Microsoft Corp. is releasing preview versions of its new Windows Vista operating system about once a month in an effort to get more customer feedback than usual ahead of next year's launch, the company said on Tuesday.
The world's largest software maker also reiterated its plan to launch Vista in the second half of 2006, five years after the release of its current version, Windows XP.
It is the longest gap ever between major launches of Microsoft's core Windows product, the company's cash cow which accounts for more than a quarter of its $40 billion in annual revenue.
Microsoft gave some customers preview versions of Vista in September and October and expects to offer another version with more improvements in December.
Early next year, testers will try out a version that integrates all the features expected to be in the final version of Vista.
In past Windows launches, Microsoft has reserved its previews for two major "beta" tests. Microsoft officials said the constant previews allow the software giant to gather customer feedback faster, speeding up improvements.
"Our customers will have a feature-complete Windows Vista sooner in their hands than any previous Windows release," said Amitabh Srivastava, a corporate vice president in Microsoft's Windows unit, in a conference call.
Once the basic features are integrated, Microsoft will focus on improving reliability of Vista until the launch date.
Redmond, Washington-based Microsoft said it still plans two stages of "beta" previews and tried out its initial beta in July. Company officials declined to put a target date for the second major test.

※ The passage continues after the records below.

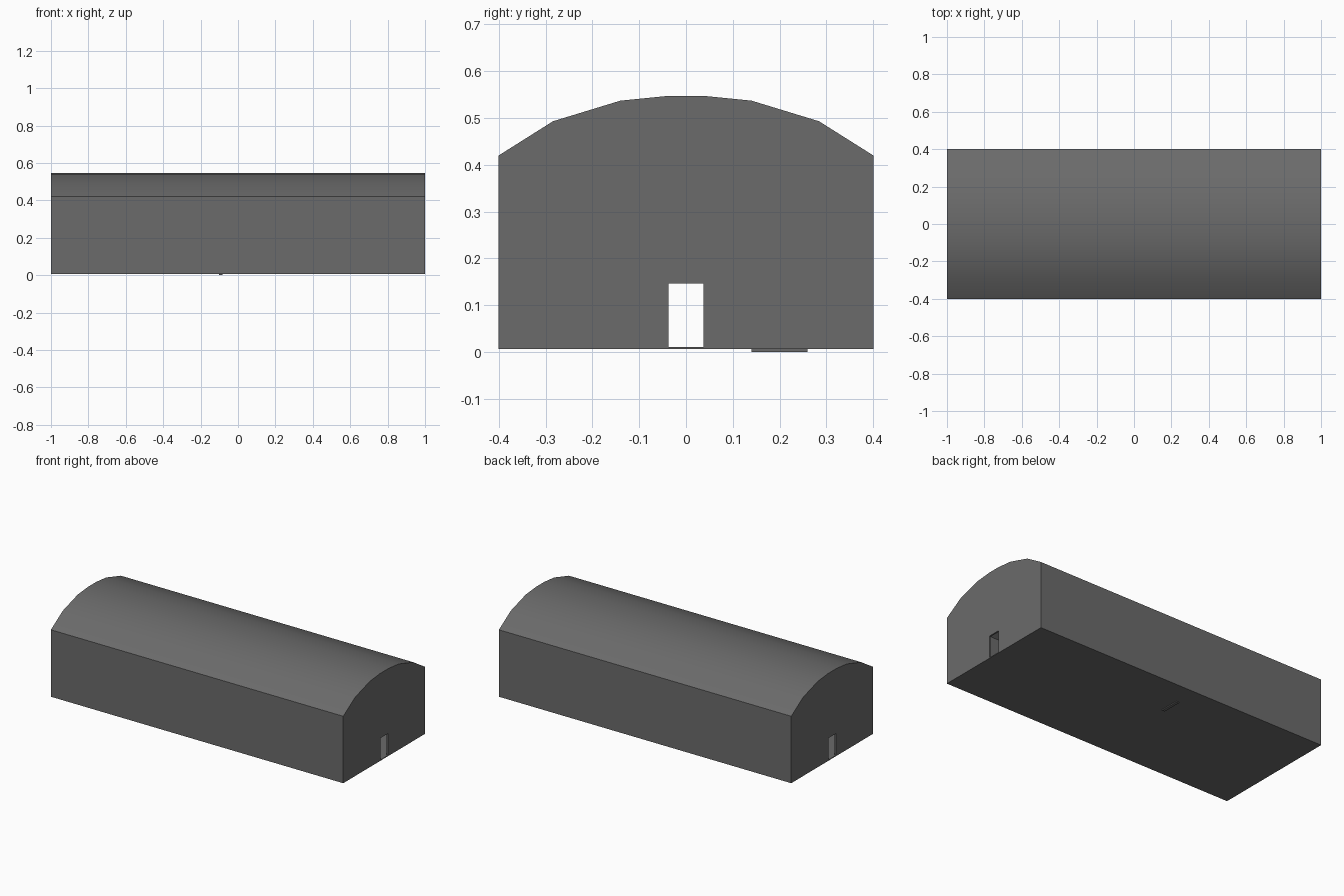
import bpy, bmesh, math

if "Cube" in bpy.data.objects:
    bpy.data.objects.remove(bpy.data.objects["Cube"])

FLOOR = 0.006   # underside of the building
WALL = 0.009    # shell thickness

grey = bpy.data.materials.new("dark_grey")
grey.diffuse_color = (0.146, 0.146, 0.146, 1)
grey.use_nodes = True
grey.node_tree.nodes["Principled BSDF"].inputs["Base Color"].default_value = grey.diffuse_color


def prism(name, profile, x0, x1):
    """Extrude a (y, z) profile along x."""
    bm = bmesh.new()
    face = bm.faces.new([bm.verts.new((x0, y, z)) for y, z in profile])
    ext = bmesh.ops.extrude_face_region(bm, geom=[face])
    verts = [v for v in ext["geom"] if isinstance(v, bmesh.types.BMVert)]
    bmesh.ops.translate(bm, verts=verts, vec=(x1 - x0, 0, 0))
    bmesh.ops.recalc_face_normals(bm, faces=bm.faces)
    mesh = bpy.data.meshes.new(name)
    bm.to_mesh(mesh)
    bm.free()
    mesh.materials.append(grey)
    obj = bpy.data.objects.new(name, mesh)
    bpy.context.collection.objects.link(obj)
    return obj


def select(obj):
    bpy.ops.object.select_all(action='DESELECT')
    obj.select_set(True)
    bpy.context.view_layer.objects.active = obj


def cut(obj, cutter):
    mod = obj.modifiers.new("cut", 'BOOLEAN')
    mod.operation = 'DIFFERENCE'
    mod.solver = 'EXACT'
    mod.object = cutter
    select(obj)
    bpy.ops.object.modifier_apply(modifier=mod.name)
    bpy.data.objects.remove(cutter, do_unlink=True)


def hall_profile(inset, bottom):
    """Straight walls under a faceted barrel roof, mirrored about y = 0."""
    half = [(0.4, 0.42), (0.284, 0.493), (0.14, 0.537), (0.04, 0.547)]
    half = [(y * (0.4 - inset) / 0.4, z - inset) for y, z in half]
    half.insert(0, (half[0][0], bottom))
    return half + [(-y, z) for y, z in reversed(half)]


# Hollow hall with floor slab and barrel roof
hall = prism("hall", hall_profile(0, FLOOR), -1, 1)
cut(hall, prism("interior", hall_profile(WALL, 0.011), -1 + WALL, 1 - WALL))

# Open doorways through both end walls
door = [(-0.037, 0.011), (0.037, 0.011), (0.037, 0.146), (-0.037, 0.146)]
cut(hall, prism("doorways", door, -1.1, 1.1))
select(hall)
bpy.ops.object.shade_smooth_by_angle(angle=math.radians(30))

# Small bar lying through the floor
prism("floor_bar", [(0.14, 0), (0.26, 0), (0.26, 0.02), (0.14, 0.02)], -0.102, -0.084)
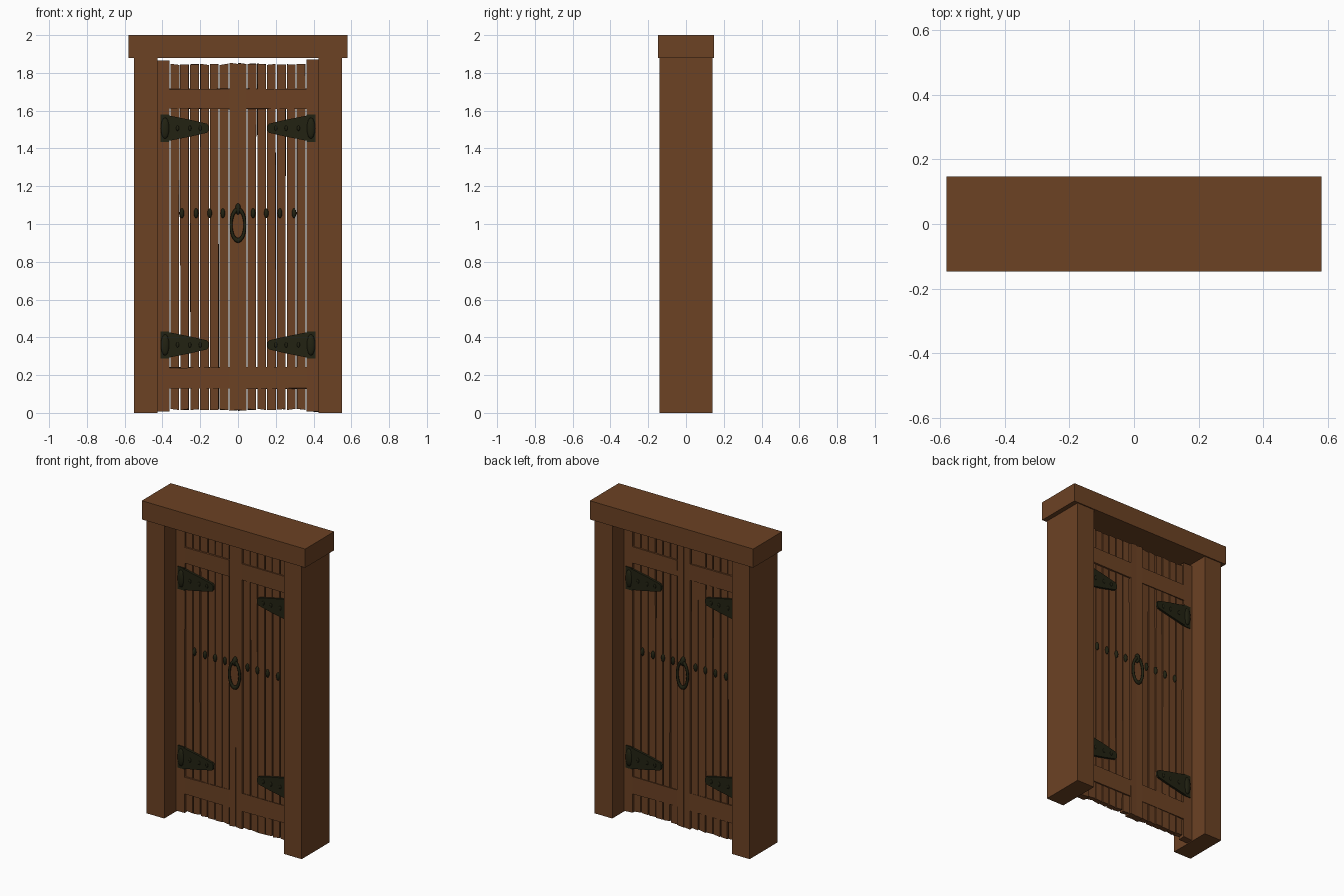
import bpy, bmesh, math, random
from mathutils import Matrix, Vector

if "Cube" in bpy.data.objects:
    bpy.data.objects.remove(bpy.data.objects["Cube"])

random.seed(4)

def material(name, col):
    m = bpy.data.materials.new(name)
    m.diffuse_color = (*col, 1)
    m.use_nodes = True
    m.node_tree.nodes["Principled BSDF"].inputs["Base Color"].default_value = m.diffuse_color
    return m

WOOD = material("brown wood", (0.150, 0.054, 0.0175))
IRON = material("dark iron", (0.016, 0.016, 0.006))

def finish(bm, name, mat, smooth=False):
    bmesh.ops.recalc_face_normals(bm, faces=bm.faces)
    me = bpy.data.meshes.new(name)
    bm.to_mesh(me)
    bm.free()
    me.materials.append(mat)
    for p in me.polygons:
        p.use_smooth = smooth
    ob = bpy.data.objects.new(name, me)
    bpy.context.collection.objects.link(ob)
    return ob

def box(name, x0, x1, y0, y1, z0, z1, mat=WOOD, jit=(0, 0, 0)):
    bm = bmesh.new()
    bmesh.ops.create_cube(bm, size=1)
    for v in bm.verts:
        v.co = Vector((x0 if v.co.x < 0 else x1, y0 if v.co.y < 0 else y1,
                       z0 if v.co.z < 0 else z1))
        v.co += Vector([random.uniform(-j, j) for j in jit])
    return finish(bm, name, mat)

def prism(name, pts, y0, y1, mat):
    # extrude an outline in the xz plane along y
    bm = bmesh.new()
    f = bm.faces.new([bm.verts.new((x, y0, z)) for x, z in pts])
    r = bmesh.ops.extrude_face_region(bm, geom=[f])
    for v in r["geom"]:
        if isinstance(v, bmesh.types.BMVert):
            v.co.y = y1
    return finish(bm, name, mat)

def dome(name, x, y, z, rx, ry, rz):
    bm = bmesh.new()
    bmesh.ops.create_uvsphere(bm, u_segments=12, v_segments=8, radius=1)
    bm.transform(Matrix.Translation((x, y, z)) @ Matrix.Diagonal((rx, ry, rz, 1)))
    return finish(bm, name, IRON, True)

def ring(name, x, y, z, rx, rz, tube, seg=20, sides=8):
    # torus in the xz plane, stretched upright
    bm = bmesh.new()
    rows = []
    for i in range(seg):
        a = 2 * math.pi * i / seg
        row = []
        for j in range(sides):
            b = 2 * math.pi * j / sides
            row.append(bm.verts.new((x + (rx + tube * math.cos(b)) * math.cos(a),
                                     y + tube * math.sin(b),
                                     z + (rz + 1.6 * tube * math.cos(b)) * math.sin(a))))
        rows.append(row)
    for i in range(seg):
        n = (i + 1) % seg
        for j in range(sides):
            k = (j + 1) % sides
            bm.faces.new((rows[i][j], rows[n][j], rows[n][k], rows[i][k]))
    return finish(bm, name, IRON, True)

# Frame
box("lintel", -0.58, 0.58, -0.147, 0.147, 1.88, 2.0)
for s, side in ((-1, "left"), (1, "right")):
    a, b = sorted((s * 0.425, s * 0.55))
    box(f"{side}_post", a, b, -0.14, 0.14, 0, 1.88)

    # Door leaf: outer stile, six planks, inner stile
    a, b = sorted((s * 0.363, s * 0.425))
    box(f"{side}_outer_stile", a, b, -0.022, 0.022, 0.008, 1.868, jit=(0, 0.001, 0.004))
    a, b = sorted((s * 0.001, s * 0.045))
    box(f"{side}_inner_stile", a, b, -0.024, 0.024, 0.015, 1.85, jit=(0, 0.001, 0.004))
    for i in range(6):
        c = s * (0.0735 + i * 0.0522)
        box(f"{side}_plank_{i + 1}", c - 0.0228, c + 0.0228, -0.016, 0.016,
            0.018, 1.845, jit=(0.0015, 0.002, 0.004))

    for f, face in ((-1, "front"), (1, "back")):
        # Cross rails
        for z0, z1, where in ((0.13, 0.24, "lower"), (1.61, 1.715, "upper")):
            a, b = sorted((s * 0.045, s * 0.363))
            c, d = sorted((f * 0.012, f * 0.024))
            box(f"{side}_{face}_{where}_rail", a, b, c, d, z0, z1, jit=(0, 0.002, 0.003))

        # Strap hinges with plate, knuckle and rivets
        for zc, where in ((0.36, "lower"), (1.507, "upper")):
            n = f"{side}_{face}_{where}_hinge"
            box(n + "_plate", *sorted((s * 0.363, s * 0.41)),
                *sorted((f * 0.015, f * 0.027)), zc - 0.072, zc + 0.072, IRON)
            half = [(0.37, 0.068), (0.25, 0.044), (0.165, 0.024), (0.155, 0.012)]
            pts = [(s * x, zc + h) for x, h in half]
            pts += [(s * x, zc - h) for x, h in reversed(half)]
            prism(n + "_strap", pts, f * 0.014, f * 0.030, IRON)
            dome(n + "_knuckle", s * 0.386, f * 0.027, zc, 0.023, 0.012, 0.056)
            for x in (0.2, 0.255, 0.32):
                dome(n + "_rivet", s * x, f * 0.030, zc, 0.008, 0.005, 0.014)

        # Row of studs
        for x in (0.08, 0.15, 0.222, 0.297):
            dome(f"{side}_{face}_stud", s * x, f * 0.016, 1.057, 0.012, 0.014, 0.026)

# Ring handles, one on each face
for f, face in ((-1, "front"), (1, "back")):
    ring(f"{face}_ring_handle", 0, f * 0.036, 0.995, 0.037, 0.082, 0.008)
    dome(f"{face}_ring_mount", 0, f * 0.028, 1.08, 0.015, 0.020, 0.030)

Shares of Microsoft fell 7 cents, or 0.25 percent, to $27.68 in Nasdaq trade on Tuesday. Since Microsoft announced its fiscal first-quarter results on October 27, the company's stock has risen 11 percent versus a 7 percent rise on the S&P 500 <.SPX>.